Data for this exercise -
▶
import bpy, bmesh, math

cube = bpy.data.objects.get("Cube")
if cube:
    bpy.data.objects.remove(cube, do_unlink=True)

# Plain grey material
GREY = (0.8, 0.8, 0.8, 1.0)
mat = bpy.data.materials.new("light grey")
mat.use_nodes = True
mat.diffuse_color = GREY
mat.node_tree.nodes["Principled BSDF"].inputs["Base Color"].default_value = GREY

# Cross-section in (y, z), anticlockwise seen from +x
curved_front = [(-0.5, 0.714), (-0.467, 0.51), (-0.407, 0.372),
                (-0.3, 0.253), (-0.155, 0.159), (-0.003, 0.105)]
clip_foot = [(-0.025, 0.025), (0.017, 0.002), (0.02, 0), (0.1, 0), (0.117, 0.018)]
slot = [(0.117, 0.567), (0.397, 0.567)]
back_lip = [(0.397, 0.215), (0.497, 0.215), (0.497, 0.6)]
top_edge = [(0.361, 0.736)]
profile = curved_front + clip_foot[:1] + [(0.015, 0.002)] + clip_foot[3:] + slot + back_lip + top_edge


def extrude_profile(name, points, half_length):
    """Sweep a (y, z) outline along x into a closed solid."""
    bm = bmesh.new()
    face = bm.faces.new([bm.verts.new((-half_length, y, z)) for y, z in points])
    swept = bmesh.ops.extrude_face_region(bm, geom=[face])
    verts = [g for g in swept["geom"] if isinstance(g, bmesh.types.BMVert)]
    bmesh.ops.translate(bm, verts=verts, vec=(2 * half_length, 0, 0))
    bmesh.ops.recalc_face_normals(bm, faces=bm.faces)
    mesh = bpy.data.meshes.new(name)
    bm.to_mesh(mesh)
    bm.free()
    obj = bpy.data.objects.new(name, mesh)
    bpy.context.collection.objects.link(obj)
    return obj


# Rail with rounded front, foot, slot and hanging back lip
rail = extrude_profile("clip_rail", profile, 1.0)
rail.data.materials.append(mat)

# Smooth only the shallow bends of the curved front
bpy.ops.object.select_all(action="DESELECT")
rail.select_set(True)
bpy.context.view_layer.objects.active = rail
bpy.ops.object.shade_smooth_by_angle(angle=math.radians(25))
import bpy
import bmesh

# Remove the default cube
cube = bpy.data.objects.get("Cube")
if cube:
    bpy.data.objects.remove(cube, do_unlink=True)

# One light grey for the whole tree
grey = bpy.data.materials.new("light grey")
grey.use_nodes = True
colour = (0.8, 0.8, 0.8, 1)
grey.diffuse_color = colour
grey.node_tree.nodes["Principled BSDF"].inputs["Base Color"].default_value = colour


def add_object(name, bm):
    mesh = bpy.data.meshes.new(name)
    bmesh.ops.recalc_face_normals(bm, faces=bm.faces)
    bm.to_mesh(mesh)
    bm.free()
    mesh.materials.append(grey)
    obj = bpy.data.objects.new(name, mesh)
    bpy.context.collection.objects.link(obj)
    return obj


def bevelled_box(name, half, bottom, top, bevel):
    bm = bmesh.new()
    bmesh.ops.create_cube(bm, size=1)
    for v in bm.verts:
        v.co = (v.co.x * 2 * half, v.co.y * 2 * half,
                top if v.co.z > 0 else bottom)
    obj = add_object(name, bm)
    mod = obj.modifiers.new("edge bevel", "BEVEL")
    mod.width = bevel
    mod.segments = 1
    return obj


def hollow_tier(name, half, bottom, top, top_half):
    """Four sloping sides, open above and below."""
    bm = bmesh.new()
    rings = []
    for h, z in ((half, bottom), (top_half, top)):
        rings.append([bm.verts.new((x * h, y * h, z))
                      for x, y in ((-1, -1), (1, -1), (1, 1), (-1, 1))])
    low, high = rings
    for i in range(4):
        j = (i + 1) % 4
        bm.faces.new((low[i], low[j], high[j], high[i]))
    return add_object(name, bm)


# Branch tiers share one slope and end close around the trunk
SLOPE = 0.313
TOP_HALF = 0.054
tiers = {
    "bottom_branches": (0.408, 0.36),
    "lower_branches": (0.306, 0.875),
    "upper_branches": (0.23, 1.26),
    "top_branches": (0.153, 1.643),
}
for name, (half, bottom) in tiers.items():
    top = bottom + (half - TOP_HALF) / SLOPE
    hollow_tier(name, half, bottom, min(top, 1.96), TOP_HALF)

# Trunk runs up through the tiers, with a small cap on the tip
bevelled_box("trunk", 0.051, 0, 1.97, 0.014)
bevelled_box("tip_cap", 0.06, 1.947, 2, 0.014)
◀
Copy every line above exactly.

import bpy, bmesh, math

cube = bpy.data.objects.get("Cube")
if cube:
    bpy.data.objects.remove(cube, do_unlink=True)

# Plain grey material
GREY = (0.8, 0.8, 0.8, 1.0)
mat = bpy.data.materials.new("light grey")
mat.use_nodes = True
mat.diffuse_color = GREY
mat.node_tree.nodes["Principled BSDF"].inputs["Base Color"].default_value = GREY

# Cross-section in (y, z), anticlockwise seen from +x
curved_front = [(-0.5, 0.714), (-0.467, 0.51), (-0.407, 0.372),
                (-0.3, 0.253), (-0.155, 0.159), (-0.003, 0.105)]
clip_foot = [(-0.025, 0.025), (0.017, 0.002), (0.02, 0), (0.1, 0), (0.117, 0.018)]
slot = [(0.117, 0.567), (0.397, 0.567)]
back_lip = [(0.397, 0.215), (0.497, 0.215), (0.497, 0.6)]
top_edge = [(0.361, 0.736)]
profile = curved_front + clip_foot[:1] + [(0.015, 0.002)] + clip_foot[3:] + slot + back_lip + top_edge


def extrude_profile(name, points, half_length):
    """Sweep a (y, z) outline along x into a closed solid."""
    bm = bmesh.new()
    face = bm.faces.new([bm.verts.new((-half_length, y, z)) for y, z in points])
    swept = bmesh.ops.extrude_face_region(bm, geom=[face])
    verts = [g for g in swept["geom"] if isinstance(g, bmesh.types.BMVert)]
    bmesh.ops.translate(bm, verts=verts, vec=(2 * half_length, 0, 0))
    bmesh.ops.recalc_face_normals(bm, faces=bm.faces)
    mesh = bpy.data.meshes.new(name)
    bm.to_mesh(mesh)
    bm.free()
    obj = bpy.data.objects.new(name, mesh)
    bpy.context.collection.objects.link(obj)
    return obj


# Rail with rounded front, foot, slot and hanging back lip
rail = extrude_profile("clip_rail", profile, 1.0)
rail.data.materials.append(mat)

# Smooth only the shallow bends of the curved front
bpy.ops.object.select_all(action="DESELECT")
rail.select_set(True)
bpy.context.view_layer.objects.active = rail
bpy.ops.object.shade_smooth_by_angle(angle=math.radians(25))
import bpy
import bmesh

# Remove the default cube
cube = bpy.data.objects.get("Cube")
if cube:
    bpy.data.objects.remove(cube, do_unlink=True)

# One light grey for the whole tree
grey = bpy.data.materials.new("light grey")
grey.use_nodes = True
colour = (0.8, 0.8, 0.8, 1)
grey.diffuse_color = colour
grey.node_tree.nodes["Principled BSDF"].inputs["Base Color"].default_value = colour


def add_object(name, bm):
    mesh = bpy.data.meshes.new(name)
    bmesh.ops.recalc_face_normals(bm, faces=bm.faces)
    bm.to_mesh(mesh)
    bm.free()
    mesh.materials.append(grey)
    obj = bpy.data.objects.new(name, mesh)
    bpy.context.collection.objects.link(obj)
    return obj


def bevelled_box(name, half, bottom, top, bevel):
    bm = bmesh.new()
    bmesh.ops.create_cube(bm, size=1)
    for v in bm.verts:
        v.co = (v.co.x * 2 * half, v.co.y * 2 * half,
                top if v.co.z > 0 else bottom)
    obj = add_object(name, bm)
    mod = obj.modifiers.new("edge bevel", "BEVEL")
    mod.width = bevel
    mod.segments = 1
    return obj


def hollow_tier(name, half, bottom, top, top_half):
    """Four sloping sides, open above and below."""
    bm = bmesh.new()
    rings = []
    for h, z in ((half, bottom), (top_half, top)):
        rings.append([bm.verts.new((x * h, y * h, z))
                      for x, y in ((-1, -1), (1, -1), (1, 1), (-1, 1))])
    low, high = rings
    for i in range(4):
        j = (i + 1) % 4
        bm.faces.new((low[i], low[j], high[j], high[i]))
    return add_object(name, bm)


# Branch tiers share one slope and end close around the trunk
SLOPE = 0.313
TOP_HALF = 0.054
tiers = {
    "bottom_branches": (0.408, 0.36),
    "lower_branches": (0.306, 0.875),
    "upper_branches": (0.23, 1.26),
    "top_branches": (0.153, 1.643),
}
for name, (half, bottom) in tiers.items():
    top = bottom + (half - TOP_HALF) / SLOPE
    hollow_tier(name, half, bottom, min(top, 1.96), TOP_HALF)

# Trunk runs up through the tiers, with a small cap on the tip
bevelled_box("trunk", 0.051, 0, 1.97, 0.014)
bevelled_box("tip_cap", 0.06, 1.947, 2, 0.014)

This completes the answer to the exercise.